Although the entries contain pictures, write out only their text, exactly as it stands.

[Saved data entries]

______________________________

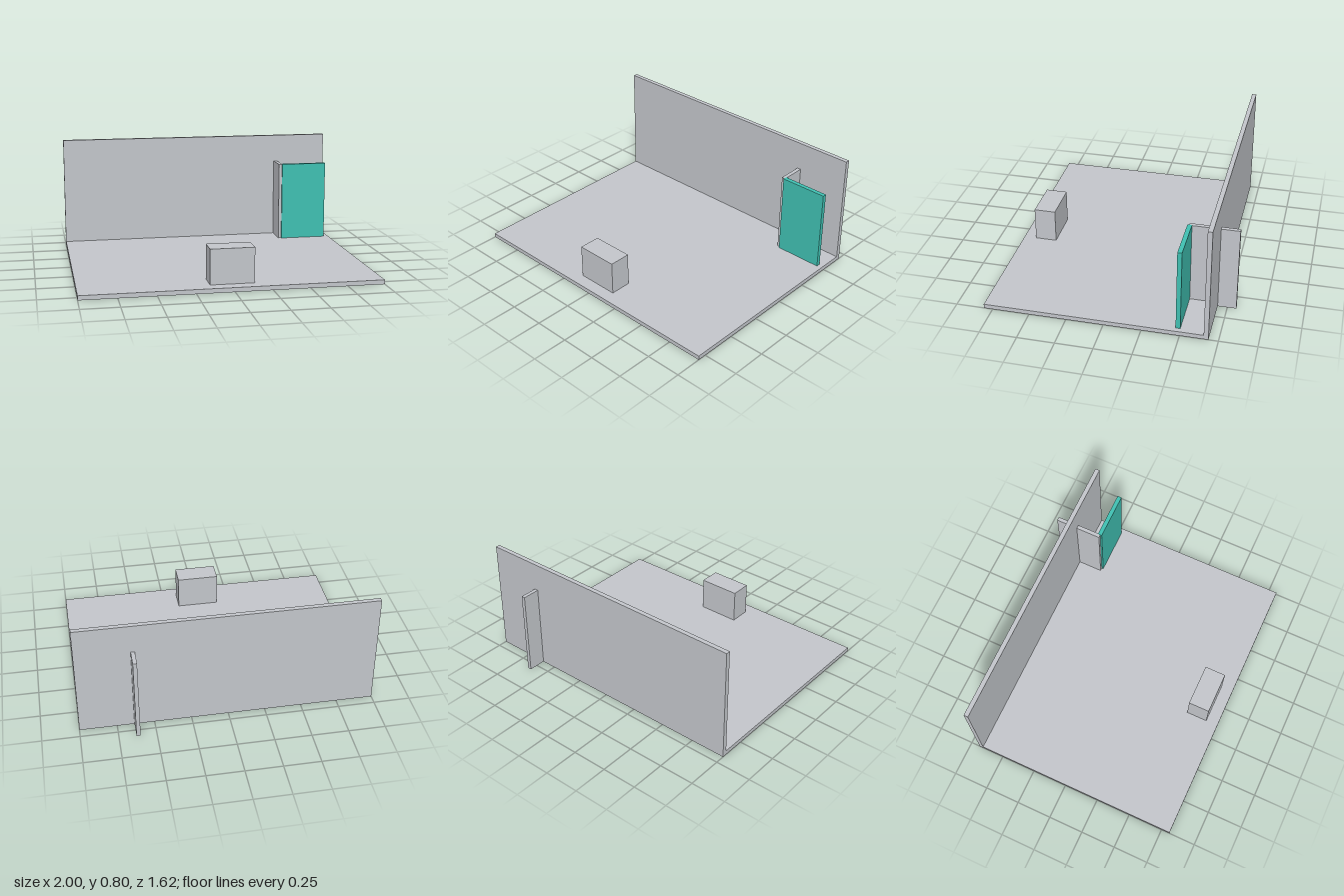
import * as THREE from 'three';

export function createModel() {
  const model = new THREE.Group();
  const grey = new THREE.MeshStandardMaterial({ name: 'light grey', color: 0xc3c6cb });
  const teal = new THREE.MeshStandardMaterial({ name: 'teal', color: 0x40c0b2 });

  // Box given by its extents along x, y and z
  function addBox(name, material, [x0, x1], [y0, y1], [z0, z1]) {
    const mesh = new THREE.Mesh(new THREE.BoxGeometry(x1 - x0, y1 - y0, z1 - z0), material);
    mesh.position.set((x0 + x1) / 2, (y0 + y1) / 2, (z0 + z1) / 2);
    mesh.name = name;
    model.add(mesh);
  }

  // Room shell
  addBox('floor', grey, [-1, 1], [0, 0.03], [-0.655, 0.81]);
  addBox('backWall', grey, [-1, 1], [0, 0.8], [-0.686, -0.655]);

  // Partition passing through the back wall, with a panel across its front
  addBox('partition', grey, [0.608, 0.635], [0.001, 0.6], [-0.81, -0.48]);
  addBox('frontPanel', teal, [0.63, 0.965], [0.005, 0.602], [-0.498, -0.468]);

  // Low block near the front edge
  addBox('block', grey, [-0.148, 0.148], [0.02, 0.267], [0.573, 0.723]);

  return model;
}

______________________________

[Response to this exercise]
import * as THREE from 'three';

export function createModel() {
  const model = new THREE.Group();
  const grey = new THREE.MeshStandardMaterial({ name: 'light grey', color: 0xc3c6cb });
  const teal = new THREE.MeshStandardMaterial({ name: 'teal', color: 0x40c0b2 });

  // Box given by its extents along x, y and z
  function addBox(name, material, [x0, x1], [y0, y1], [z0, z1]) {
    const mesh = new THREE.Mesh(new THREE.BoxGeometry(x1 - x0, y1 - y0, z1 - z0), material);
    mesh.position.set((x0 + x1) / 2, (y0 + y1) / 2, (z0 + z1) / 2);
    mesh.name = name;
    model.add(mesh);
  }

  // Room shell
  addBox('floor', grey, [-1, 1], [0, 0.03], [-0.655, 0.81]);
  addBox('backWall', grey, [-1, 1], [0, 0.8], [-0.686, -0.655]);

  // Partition passing through the back wall, with a panel across its front
  addBox('partition', grey, [0.608, 0.635], [0.001, 0.6], [-0.81, -0.48]);
  addBox('frontPanel', teal, [0.63, 0.965], [0.005, 0.602], [-0.498, -0.468]);

  // Low block near the front edge
  addBox('block', grey, [-0.148, 0.148], [0.02, 0.267], [0.573, 0.723]);

  return model;
}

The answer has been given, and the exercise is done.